In her letter, Hardy cited exemptions to the Freedom of Information Act for correspondence involving the president’s staff and internal policy deliberations, suggesting that the disclosure of this material would “inhibit the frank and candid exchange of views that is necessary for effective government decision-making.”

David McCraw, a lawyer for the Times, said the newspaper would challenge the blanket withholding of the documents and would ask the judge overseeing the lawsuit, Judge Amy Berman Jackson, to approve an expedited schedule for briefs and arguments given the urgent public interest in learning more about the dispute.

The Trump administration’s move to withhold all the e-mails in full is a step beyond its heavy censorship of a related set of e-mails it released in response to another FOIA lawsuit brought by the Center for Public Integrity.

The documents released to the center consisted of about 300 pages of e-mails between OMB and the Pentagon about the Ukraine aid package. While the officially released version was heavily redacted — and the center is contesting the censorship in further litigation — the visible portions showed, among other things, that Pentagon officials had worried that holding the funds could be an illegal impoundment.

A report Thursday by the legal policy website Just Security added fuel to the controversy by revealing what was under some, but not all, of the deletions. The website said it had been shown some of the e-mails in unredacted form, including an Aug. 30 message from Duffey to a Pentagon budget official stating that there was “clear direction from POTUS” — an acronym referring to the president of the United States — “to continue to hold” the Ukraine military aid.

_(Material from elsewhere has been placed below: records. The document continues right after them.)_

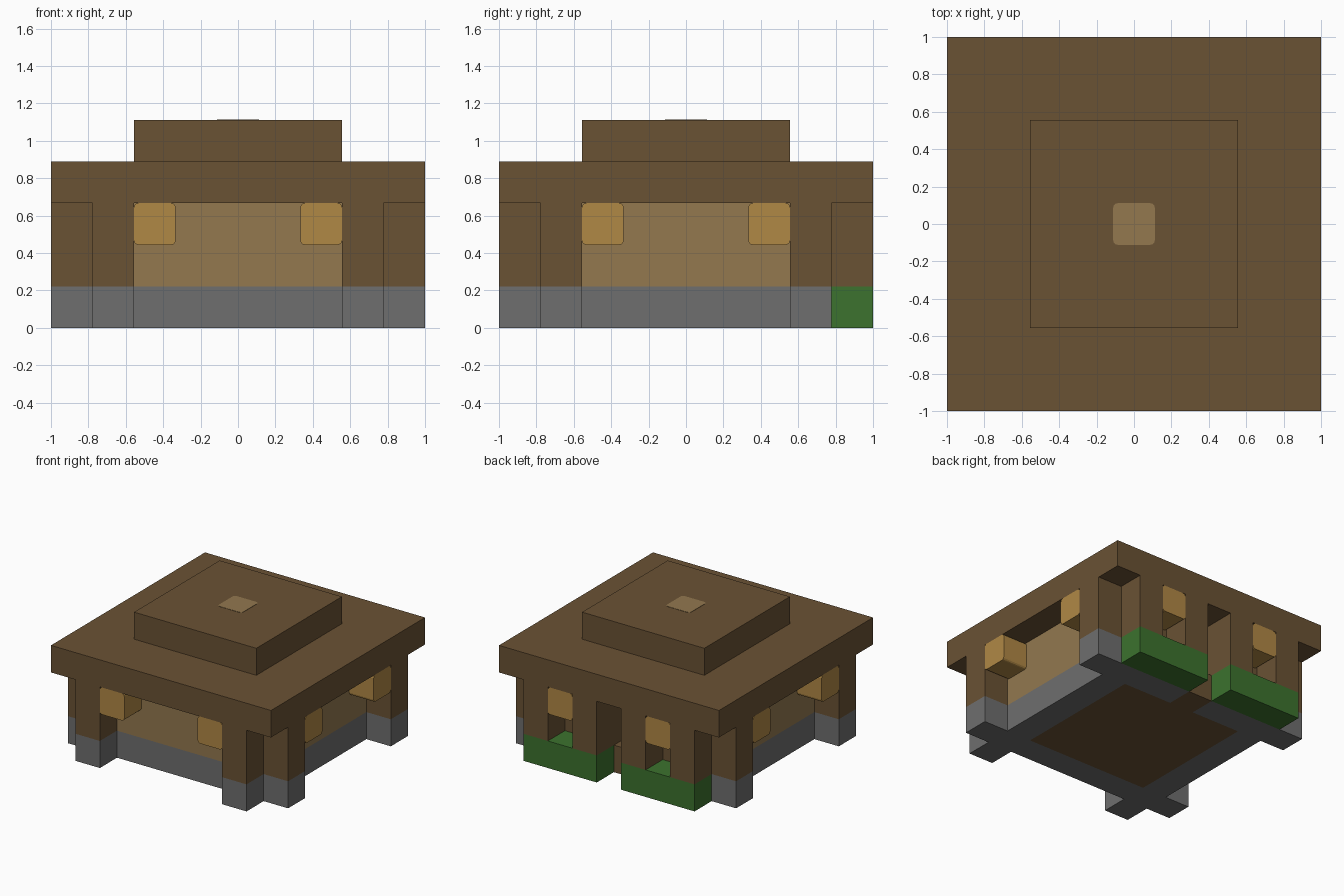
import bpy
import bmesh
from math import pi
from mathutils import Matrix, Vector

cube = bpy.data.objects.get("Cube")
if cube:
    bpy.data.objects.remove(cube, do_unlink=True)

U = 2 / 9  # one block; the plan is nine blocks square, five high


def material(name, rgb):
    linear = [((c / 255 + 0.055) / 1.055) ** 2.4 for c in rgb] + [1]
    mat = bpy.data.materials.new(name)
    mat.use_nodes = True
    mat.diffuse_color = linear
    mat.node_tree.nodes["Principled BSDF"].inputs["Base Color"].default_value = linear
    return mat


BROWN = material("dark wood", (106, 82, 52))
TAN = material("light wood", (147, 120, 79))
AMBER = material("lantern amber", (176, 136, 69))
GREY = material("stone grey", (110, 110, 110))
GREEN = material("leaf green", (60, 114, 46))


def prism(name, outline, z0, z1, mat, turn=0, mirror=(1, 1), round_axis=None):
    """Extrude a plan outline given in blocks from the centre."""
    bm = bmesh.new()
    base = bm.faces.new([bm.verts.new((x * mirror[0], y * mirror[1], z0))
                         for x, y in outline])
    top = bmesh.ops.extrude_face_region(bm, geom=[base])["geom"]
    bmesh.ops.translate(bm, vec=(0, 0, z1 - z0),
                        verts=[v for v in top if isinstance(v, bmesh.types.BMVert)])
    if round_axis:
        axis = Vector(round_axis)
        edges = [e for e in bm.edges
                 if abs((e.verts[0].co - e.verts[1].co).normalized().dot(axis)) > 0.9]
        bmesh.ops.bevel(bm, geom=edges, offset=0.1, segments=3, profile=0.5,
                        affect='EDGES')
    bmesh.ops.recalc_face_normals(bm, faces=bm.faces)
    bm.transform(Matrix.Rotation(turn, 4, 'Z') @ Matrix.Scale(U, 4))
    mesh = bpy.data.meshes.new(name)
    bm.to_mesh(mesh)
    bm.free()
    mesh.materials.append(mat)
    obj = bpy.data.objects.new(name, mesh)
    bpy.context.collection.objects.link(obj)
    return obj


def box(name, x0, x1, y0, y1, z0, z1, mat, **options):
    return prism(name, [(x0, y0), (x1, y0), (x1, y1), (x0, y1)], z0, z1, mat, **options)


# Floor and threshold
box("floor", -2.5, 2.5, -2.5, 2.5, 0, 1, BROWN)
box("door_threshold", -0.5, 0.5, 2.5, 3.5, 0, 1, BROWN)

# Corner posts and their stone feet
corner = [(4.5, 3.5), (3.5, 3.5), (3.5, 4.5), (2.5, 4.5), (2.5, 2.5), (4.5, 2.5)]
for sx, side in ((1, "left"), (-1, "right")):
    for sy, end in ((1, "back"), (-1, "front")):
        prism(f"{end}_{side}_corner_post", corner, 1, 3, BROWN, mirror=(sx, sy))
        if sy < 0:
            prism(f"{end}_{side}_stone_foot", corner, 0, 1, GREY, mirror=(sx, sy))
        else:
            box(f"{end}_{side}_stone_foot", 2.5, 4.5, 2.5, 3.5, 0, 1, GREY, mirror=(sx, sy))

# Three closed sides: stone footing, light wall and a pair of lanterns
for turn, side in ((0, "front"), (pi / 2, "left"), (-pi / 2, "right")):
    box(f"{side}_footing", -2.5, 2.5, -3.5, -2.5, 0, 1, GREY, turn=turn)
    box(f"{side}_wall", -2.5, 2.5, -3.5, -2.5, 1, 3, TAN, turn=turn)
    for x, pos in ((-2.5, "a"), (1.5, "b")):
        box(f"{side}_lantern_{pos}", x, x + 1, -4.5, -3.5, 2, 3, AMBER,
            turn=turn, round_axis=(0, 1, 0))

# Back side: walls, planters, door posts and lanterns around the doorway
for sx, side in ((1, "left"), (-1, "right")):
    m = (sx, 1)
    box(f"back_{side}_footing", 0.5, 2.5, 2.5, 3.5, 0, 1, GREY, mirror=m)
    box(f"back_{side}_wall", 0.5, 2.5, 2.5, 3.5, 1, 3, BROWN, mirror=m)
    box(f"back_{side}_planter", 0.5, 3.5, 3.5, 4.5, 0, 1, GREEN, mirror=m)
    box(f"{side}_door_post", 0.5, 1.5, 3.5, 4.5, 1, 3, BROWN, mirror=m)
    box(f"back_{side}_lantern", 1.5, 2.5, 3.5, 4.5, 2, 3, AMBER, mirror=m,
        round_axis=(0, 1, 0))

# Stepped roof with a light patch in the middle
box("roof_slab", -4.5, 4.5, -4.5, 4.5, 3, 4, BROWN)
box("roof_cap", -2.5, 2.5, -2.5, 2.5, 4, 5, BROWN)
box("roof_patch", -0.5, 0.5, -0.5, 0.5, 5, 5.01, TAN, round_axis=(0, 0, 1))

The Times separately reported last week that Blair warned Mulvaney to “expect Congress to become unhinged” if the White House went ahead with the hold on the aid.